Feinberg offered companies a few tips for cleaning up their data lakes, among them:

Avoid Huge Implementation Projects

Many companies get into trouble with data lakes early on by committing to a long-term project and putting everything into one big data lake. A better approach is to start small, ideally implementing a data lake for a single business unit. Of course, it’s important to remember that these small data lakes are a component of the larger picture and that eventually you will likely require multiple data lakes. But Feinberg believes that keeping them small and separate, at least to start, has a better likelihood of success than attempting a large-scale data lake project.

Don’t Equate Having a Data Lake with Having a Data and Analytics Strategy

A data lake may certainly be a component of a larger data and analytics strategy, but it is not a strategy in and of itself. According to Feinberg, many companies will often fall into the trap of conflating the two, which leads to confusion and can curtail a data lake project’s success.

Focus on Business Value

Another important consideration is to ensure that the prospective business value of the data lake project is always top of mind. After all, if you can’t identify what actual business value the data lake will bring to the organization, there’s a good chance you’re fishing in the wrong lake.

There’s No Such Thing as an Infinite Data Lake

Because of data lakes’ flexible nature, companies tend to store a variety of data comprising different formats and sources. Feinberg cautions against this “infinite data lake” mentality, as it often leads to significant governance headaches.

Address Skill Deficiencies

Feinberg believes that one of the most important things organizations can do to avoid data lake failures is to close the talent gap. Finding and honing the right skills will enable organizations to pull themselves out of the murky waters and identify the tools and technologies that will ensure that, once cleaned, their data lakes never become swampy again.

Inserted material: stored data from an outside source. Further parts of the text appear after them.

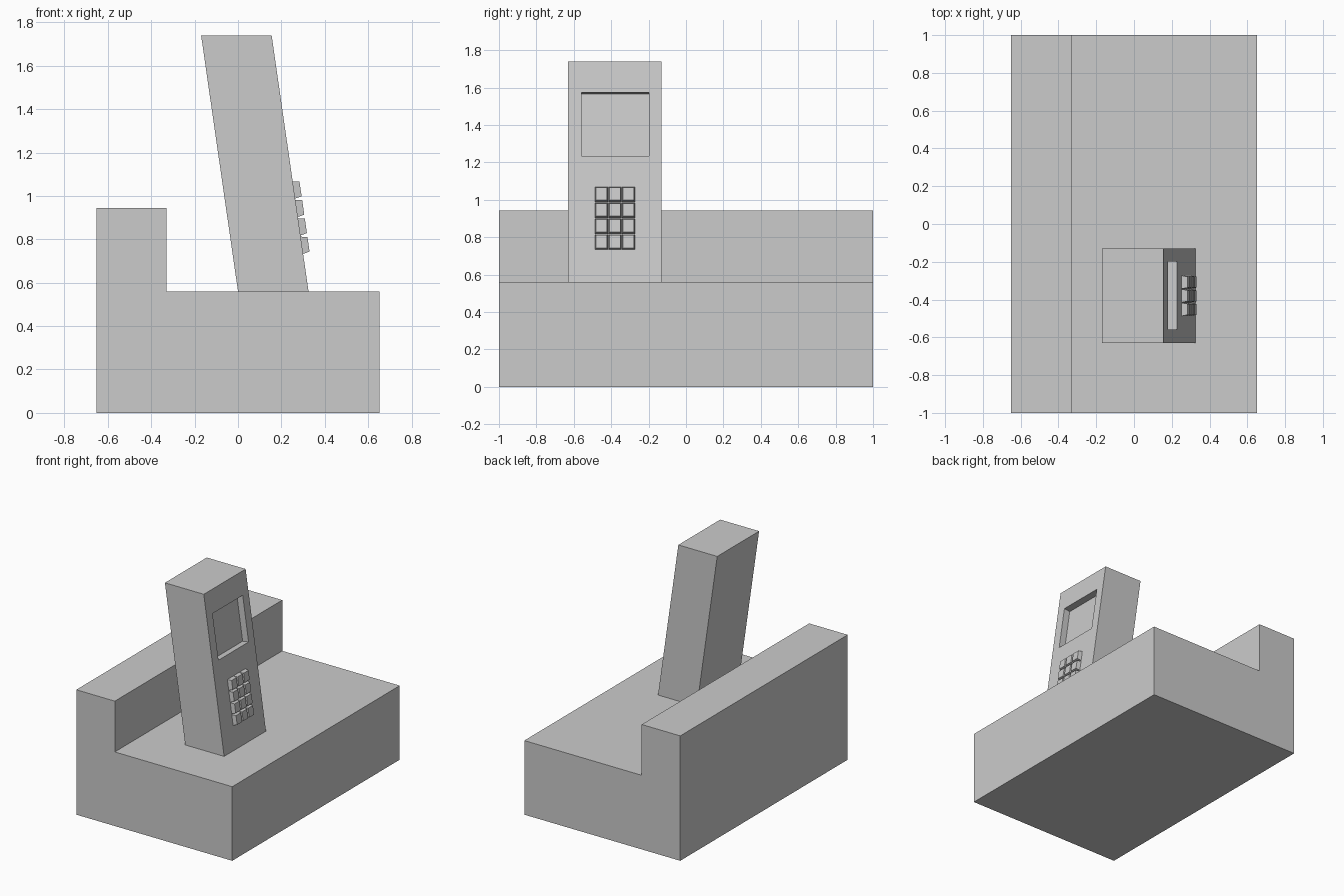
import bpy, bmesh, math
from mathutils import Matrix, Vector

if "Cube" in bpy.data.objects:
    bpy.data.objects.remove(bpy.data.objects["Cube"])

SEAT, TOP = 0.56, 1.74
LEAN = math.atan2(0.17, TOP - SEAT)          # backward tilt of the handset


def finish(name, bm):
    bmesh.ops.recalc_face_normals(bm, faces=bm.faces)
    me = bpy.data.meshes.new(name)
    bm.to_mesh(me)
    bm.free()
    ob = bpy.data.objects.new(name, me)
    bpy.context.collection.objects.link(ob)
    return ob


def extrude_profile(name, pts, y0, y1):
    bm = bmesh.new()
    face = bm.faces.new([bm.verts.new((x, y0, z)) for x, z in pts])
    out = bmesh.ops.extrude_face_region(bm, geom=[face])
    verts = [v for v in out["geom"] if isinstance(v, bmesh.types.BMVert)]
    bmesh.ops.translate(bm, vec=(0, y1 - y0, 0), verts=verts)
    return finish(name, bm)


def front_block(bm, y, z, w, h, d0, d1, taper=0.0):
    """Block standing on the tilted front face, from depth d0 to d1 along its normal."""
    origin = Vector((0.325 - (z - SEAT) * math.tan(LEAN), y, z))
    frame = Matrix.Translation(origin) @ Matrix.Rotation(-LEAN, 4, 'Y')
    verts = bmesh.ops.create_cube(bm, size=1)["verts"]
    for v in verts:
        outer = v.co.x > 0
        s = taper if outer else 0
        v.co = frame @ Vector((d1 if outer else d0,
                               math.copysign(w / 2 - s, v.co.y),
                               math.copysign(h / 2 - s, v.co.z)))


# Base with raised back ledge
extrude_profile("base", [(-0.652, 0), (0.652, 0), (0.652, SEAT), (-0.33, SEAT),
                         (-0.33, 0.944), (-0.652, 0.944)], -1, 1)

# Leaning handset
handset = extrude_profile("handset", [(0, SEAT), (0.325, SEAT), (0.155, TOP), (-0.17, TOP)],
                          -0.63, -0.13)

# Screen recess
bm = bmesh.new()
front_block(bm, -0.379, 1.404, 0.36, 0.343, -0.05, 0.05)
cutter = finish("screen_cutter", bm)
cutter.hide_render = True
cutter.hide_set(True)
mod = handset.modifiers.new("screen_recess", 'BOOLEAN')
mod.operation = 'DIFFERENCE'
mod.solver = 'EXACT'
mod.object = cutter

# Keypad of tapered keys
bm = bmesh.new()
for row in range(4):
    for col in range(3):
        front_block(bm, -0.38 + (col - 1) * 0.072, 0.9 + (row - 1.5) * 0.085,
                    0.07, 0.08, 0.0, 0.031, 0.006)
finish("keypad", bm)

For more on the above and some additional advice from Feinberg, read the full Datanami article.